===== Input records

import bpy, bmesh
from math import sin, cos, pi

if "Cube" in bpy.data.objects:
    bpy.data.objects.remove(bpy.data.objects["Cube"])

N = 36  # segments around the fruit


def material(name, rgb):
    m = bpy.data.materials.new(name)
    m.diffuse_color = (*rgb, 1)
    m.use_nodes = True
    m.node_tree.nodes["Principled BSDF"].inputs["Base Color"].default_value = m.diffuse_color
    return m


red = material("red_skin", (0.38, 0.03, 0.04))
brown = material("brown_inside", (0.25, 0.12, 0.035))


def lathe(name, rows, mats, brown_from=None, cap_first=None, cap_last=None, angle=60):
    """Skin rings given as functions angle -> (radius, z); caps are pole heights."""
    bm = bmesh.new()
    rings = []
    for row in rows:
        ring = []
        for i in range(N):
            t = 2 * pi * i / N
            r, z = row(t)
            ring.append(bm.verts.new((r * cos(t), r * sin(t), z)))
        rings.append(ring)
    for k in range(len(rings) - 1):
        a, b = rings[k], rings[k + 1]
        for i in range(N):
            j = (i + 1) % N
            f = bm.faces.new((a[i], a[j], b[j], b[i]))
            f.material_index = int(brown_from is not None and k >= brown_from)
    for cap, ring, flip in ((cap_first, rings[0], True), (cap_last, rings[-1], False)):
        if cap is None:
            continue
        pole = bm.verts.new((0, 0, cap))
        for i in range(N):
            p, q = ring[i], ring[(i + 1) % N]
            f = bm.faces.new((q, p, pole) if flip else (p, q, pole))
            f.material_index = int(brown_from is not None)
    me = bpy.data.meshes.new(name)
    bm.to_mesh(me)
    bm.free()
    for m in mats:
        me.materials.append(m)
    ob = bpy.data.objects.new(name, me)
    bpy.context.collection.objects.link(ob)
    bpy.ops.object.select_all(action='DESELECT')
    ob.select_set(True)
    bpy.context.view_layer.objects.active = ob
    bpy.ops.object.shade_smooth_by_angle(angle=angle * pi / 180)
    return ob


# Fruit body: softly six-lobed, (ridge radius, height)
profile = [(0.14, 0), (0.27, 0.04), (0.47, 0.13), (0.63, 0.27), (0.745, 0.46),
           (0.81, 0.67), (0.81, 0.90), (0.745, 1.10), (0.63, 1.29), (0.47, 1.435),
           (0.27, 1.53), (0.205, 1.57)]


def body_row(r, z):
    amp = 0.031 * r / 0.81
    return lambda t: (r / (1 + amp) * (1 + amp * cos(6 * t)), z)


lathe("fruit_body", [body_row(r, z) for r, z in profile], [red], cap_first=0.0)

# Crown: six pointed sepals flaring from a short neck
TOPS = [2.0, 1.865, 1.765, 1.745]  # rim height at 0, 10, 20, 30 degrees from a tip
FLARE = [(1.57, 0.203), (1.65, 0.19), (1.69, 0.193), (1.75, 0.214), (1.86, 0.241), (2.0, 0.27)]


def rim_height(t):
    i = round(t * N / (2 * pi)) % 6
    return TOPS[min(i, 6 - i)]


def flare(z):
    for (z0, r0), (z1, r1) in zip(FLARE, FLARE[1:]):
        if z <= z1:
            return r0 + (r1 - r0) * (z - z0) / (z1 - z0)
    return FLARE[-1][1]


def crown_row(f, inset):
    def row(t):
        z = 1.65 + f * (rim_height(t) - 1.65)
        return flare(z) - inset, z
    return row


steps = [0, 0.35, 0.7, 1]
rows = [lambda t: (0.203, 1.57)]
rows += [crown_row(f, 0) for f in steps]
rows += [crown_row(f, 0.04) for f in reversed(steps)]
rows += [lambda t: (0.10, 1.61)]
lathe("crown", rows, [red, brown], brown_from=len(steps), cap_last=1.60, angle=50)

==========
===== Input records

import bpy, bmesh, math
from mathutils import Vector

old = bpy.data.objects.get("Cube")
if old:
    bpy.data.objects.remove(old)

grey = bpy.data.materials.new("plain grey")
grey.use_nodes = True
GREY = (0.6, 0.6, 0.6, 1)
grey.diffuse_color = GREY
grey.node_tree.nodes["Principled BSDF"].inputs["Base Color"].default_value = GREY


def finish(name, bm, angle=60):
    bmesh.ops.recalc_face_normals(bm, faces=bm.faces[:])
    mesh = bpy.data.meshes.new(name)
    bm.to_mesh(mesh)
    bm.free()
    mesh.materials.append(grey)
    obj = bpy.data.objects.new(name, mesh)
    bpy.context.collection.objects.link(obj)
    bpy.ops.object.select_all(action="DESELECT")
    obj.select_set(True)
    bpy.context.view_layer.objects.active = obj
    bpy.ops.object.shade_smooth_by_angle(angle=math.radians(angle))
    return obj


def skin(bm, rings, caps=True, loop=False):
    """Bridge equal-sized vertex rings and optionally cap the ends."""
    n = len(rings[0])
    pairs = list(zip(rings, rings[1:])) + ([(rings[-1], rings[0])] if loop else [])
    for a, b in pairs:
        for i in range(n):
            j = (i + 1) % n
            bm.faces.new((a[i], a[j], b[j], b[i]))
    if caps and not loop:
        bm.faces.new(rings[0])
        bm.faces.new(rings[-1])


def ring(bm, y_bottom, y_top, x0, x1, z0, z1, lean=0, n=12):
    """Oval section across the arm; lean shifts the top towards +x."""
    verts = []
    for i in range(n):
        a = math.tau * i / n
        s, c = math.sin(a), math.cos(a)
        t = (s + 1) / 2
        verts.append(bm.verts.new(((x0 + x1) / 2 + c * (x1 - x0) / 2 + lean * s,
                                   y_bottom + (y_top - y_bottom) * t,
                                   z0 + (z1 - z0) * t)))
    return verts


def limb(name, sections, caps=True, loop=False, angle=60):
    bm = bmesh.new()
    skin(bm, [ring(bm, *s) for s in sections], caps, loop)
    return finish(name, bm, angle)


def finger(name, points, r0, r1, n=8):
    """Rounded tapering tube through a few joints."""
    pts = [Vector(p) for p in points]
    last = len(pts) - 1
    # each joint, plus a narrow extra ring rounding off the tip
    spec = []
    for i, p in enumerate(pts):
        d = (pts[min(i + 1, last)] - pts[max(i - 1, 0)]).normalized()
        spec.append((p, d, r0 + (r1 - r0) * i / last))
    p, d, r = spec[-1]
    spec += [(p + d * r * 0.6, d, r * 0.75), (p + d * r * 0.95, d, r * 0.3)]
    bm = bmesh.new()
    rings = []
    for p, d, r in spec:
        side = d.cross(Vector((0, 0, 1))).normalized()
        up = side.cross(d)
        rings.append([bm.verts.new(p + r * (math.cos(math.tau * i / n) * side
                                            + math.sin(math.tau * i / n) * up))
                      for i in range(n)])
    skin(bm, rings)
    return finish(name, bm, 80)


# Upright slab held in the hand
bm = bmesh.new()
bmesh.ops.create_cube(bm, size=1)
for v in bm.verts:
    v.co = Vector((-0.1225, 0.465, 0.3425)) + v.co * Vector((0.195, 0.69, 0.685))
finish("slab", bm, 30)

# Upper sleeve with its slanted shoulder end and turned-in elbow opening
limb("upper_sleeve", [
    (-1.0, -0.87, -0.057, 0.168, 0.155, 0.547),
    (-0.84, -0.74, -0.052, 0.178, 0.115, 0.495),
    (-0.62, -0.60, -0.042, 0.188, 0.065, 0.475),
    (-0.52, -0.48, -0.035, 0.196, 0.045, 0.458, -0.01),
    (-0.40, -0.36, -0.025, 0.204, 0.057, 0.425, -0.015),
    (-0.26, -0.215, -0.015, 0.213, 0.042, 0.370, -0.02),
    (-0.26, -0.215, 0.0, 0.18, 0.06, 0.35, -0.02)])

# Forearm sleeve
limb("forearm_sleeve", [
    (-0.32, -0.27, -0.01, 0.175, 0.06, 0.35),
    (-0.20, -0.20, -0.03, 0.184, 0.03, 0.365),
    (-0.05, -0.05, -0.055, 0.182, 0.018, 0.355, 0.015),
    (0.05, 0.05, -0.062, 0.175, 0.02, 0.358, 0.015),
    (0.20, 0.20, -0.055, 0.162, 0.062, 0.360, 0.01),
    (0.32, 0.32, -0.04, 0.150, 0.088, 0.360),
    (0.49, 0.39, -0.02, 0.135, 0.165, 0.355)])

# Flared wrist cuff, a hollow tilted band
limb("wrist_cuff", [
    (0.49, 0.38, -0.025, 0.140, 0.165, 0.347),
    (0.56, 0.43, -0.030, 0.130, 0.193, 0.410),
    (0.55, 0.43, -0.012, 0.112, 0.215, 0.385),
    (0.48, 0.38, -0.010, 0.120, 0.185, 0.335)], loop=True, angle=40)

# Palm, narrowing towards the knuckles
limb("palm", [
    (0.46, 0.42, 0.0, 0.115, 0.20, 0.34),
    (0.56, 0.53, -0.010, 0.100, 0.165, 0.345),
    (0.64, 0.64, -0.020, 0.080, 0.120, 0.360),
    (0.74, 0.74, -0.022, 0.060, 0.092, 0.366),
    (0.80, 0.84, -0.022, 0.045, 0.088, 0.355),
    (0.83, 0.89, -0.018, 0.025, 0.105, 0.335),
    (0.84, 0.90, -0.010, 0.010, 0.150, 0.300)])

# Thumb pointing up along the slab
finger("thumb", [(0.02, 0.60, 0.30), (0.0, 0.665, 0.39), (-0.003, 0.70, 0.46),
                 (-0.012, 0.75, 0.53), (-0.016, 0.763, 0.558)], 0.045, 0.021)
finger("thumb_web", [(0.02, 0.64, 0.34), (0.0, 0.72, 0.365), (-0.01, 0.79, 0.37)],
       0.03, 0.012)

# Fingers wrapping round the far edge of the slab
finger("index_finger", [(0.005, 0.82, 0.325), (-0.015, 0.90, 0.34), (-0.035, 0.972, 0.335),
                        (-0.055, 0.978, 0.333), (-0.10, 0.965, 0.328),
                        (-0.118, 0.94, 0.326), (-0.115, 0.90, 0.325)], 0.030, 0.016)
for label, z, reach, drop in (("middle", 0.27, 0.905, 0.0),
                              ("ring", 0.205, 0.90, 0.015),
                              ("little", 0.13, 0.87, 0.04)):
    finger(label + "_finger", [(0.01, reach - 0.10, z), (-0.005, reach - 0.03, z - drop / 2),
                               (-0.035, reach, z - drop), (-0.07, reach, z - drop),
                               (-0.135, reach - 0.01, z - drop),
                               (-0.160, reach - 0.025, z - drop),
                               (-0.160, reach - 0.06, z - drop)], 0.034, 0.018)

==========
===== Input records

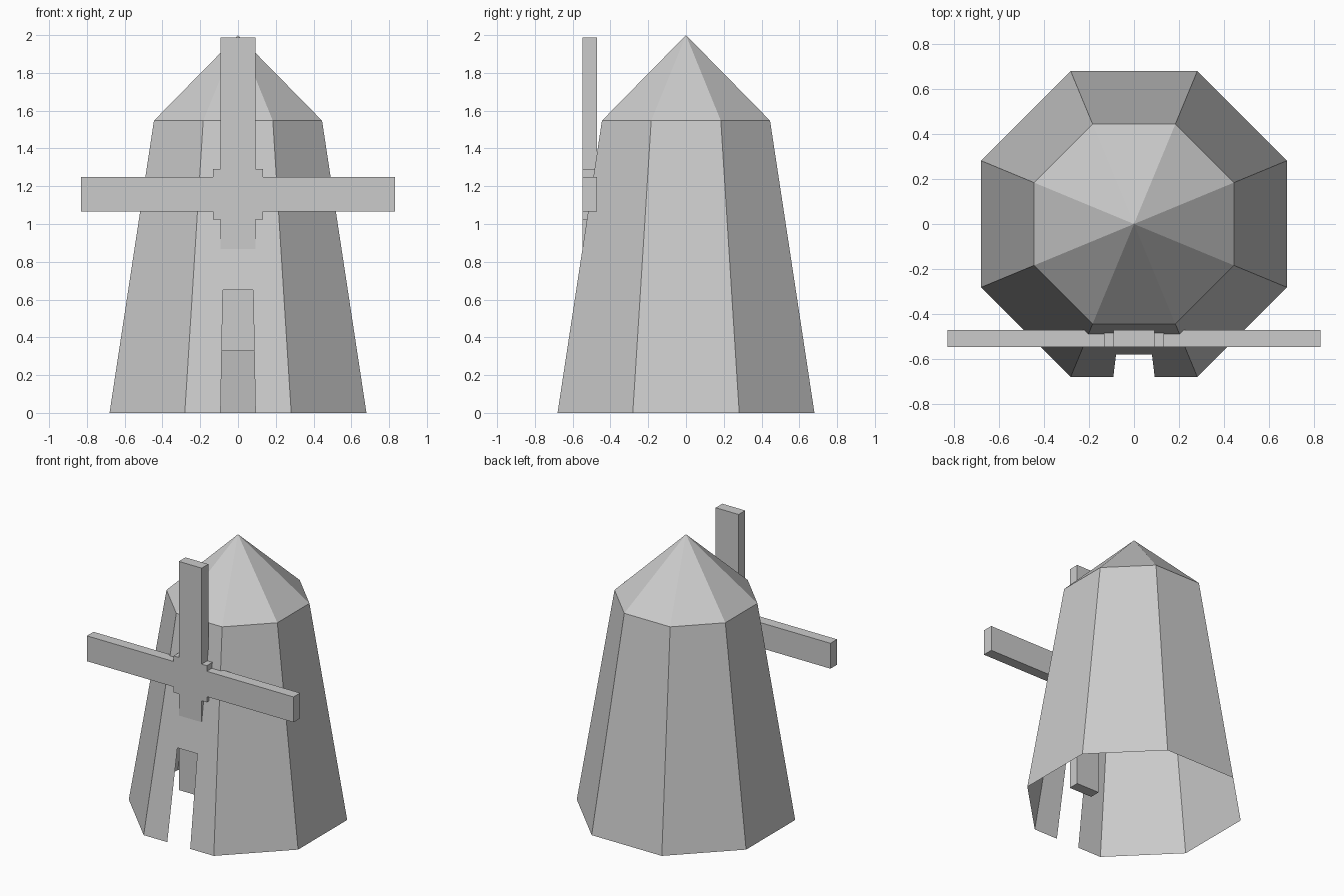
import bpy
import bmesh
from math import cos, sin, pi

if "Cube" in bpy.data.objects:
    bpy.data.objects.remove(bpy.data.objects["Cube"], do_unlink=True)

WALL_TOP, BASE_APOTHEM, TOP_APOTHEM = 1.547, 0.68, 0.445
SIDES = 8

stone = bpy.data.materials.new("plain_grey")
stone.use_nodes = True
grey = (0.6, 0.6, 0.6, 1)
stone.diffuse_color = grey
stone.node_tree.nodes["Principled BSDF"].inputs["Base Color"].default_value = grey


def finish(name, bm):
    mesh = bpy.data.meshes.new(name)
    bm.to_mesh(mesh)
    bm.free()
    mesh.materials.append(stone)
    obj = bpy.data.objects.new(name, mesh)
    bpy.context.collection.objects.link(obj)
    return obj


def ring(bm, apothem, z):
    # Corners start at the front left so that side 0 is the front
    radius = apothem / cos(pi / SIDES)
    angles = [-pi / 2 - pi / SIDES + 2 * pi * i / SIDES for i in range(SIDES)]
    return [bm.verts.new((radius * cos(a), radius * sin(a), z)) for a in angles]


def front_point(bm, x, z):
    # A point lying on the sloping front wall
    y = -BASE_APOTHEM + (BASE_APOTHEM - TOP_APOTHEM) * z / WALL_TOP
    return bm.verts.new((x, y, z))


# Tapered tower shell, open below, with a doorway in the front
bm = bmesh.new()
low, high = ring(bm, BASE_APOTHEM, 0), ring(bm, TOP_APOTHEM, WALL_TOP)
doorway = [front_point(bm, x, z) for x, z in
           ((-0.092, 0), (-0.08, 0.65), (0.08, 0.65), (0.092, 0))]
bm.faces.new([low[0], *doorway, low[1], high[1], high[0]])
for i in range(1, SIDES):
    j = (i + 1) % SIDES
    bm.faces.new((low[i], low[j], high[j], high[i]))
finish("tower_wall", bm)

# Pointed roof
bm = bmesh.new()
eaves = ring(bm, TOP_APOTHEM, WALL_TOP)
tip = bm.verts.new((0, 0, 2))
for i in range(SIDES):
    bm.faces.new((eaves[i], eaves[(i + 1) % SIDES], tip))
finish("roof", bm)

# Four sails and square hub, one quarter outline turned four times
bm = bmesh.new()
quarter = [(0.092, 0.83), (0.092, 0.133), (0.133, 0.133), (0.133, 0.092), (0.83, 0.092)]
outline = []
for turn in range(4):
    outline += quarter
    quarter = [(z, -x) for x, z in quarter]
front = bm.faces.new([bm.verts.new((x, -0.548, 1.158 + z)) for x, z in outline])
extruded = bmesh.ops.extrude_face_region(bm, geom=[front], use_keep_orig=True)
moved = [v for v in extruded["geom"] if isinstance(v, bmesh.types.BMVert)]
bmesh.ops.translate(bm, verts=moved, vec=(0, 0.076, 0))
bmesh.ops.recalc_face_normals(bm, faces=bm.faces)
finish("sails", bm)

==========

■ Your assignment
Which lines of the material above hold the string "limb"? Pull them out.

■ Solved problem
def limb(name, sections, caps=True, loop=False, angle=60):
limb("upper_sleeve", [
limb("forearm_sleeve", [
limb("wrist_cuff", [
limb("palm", [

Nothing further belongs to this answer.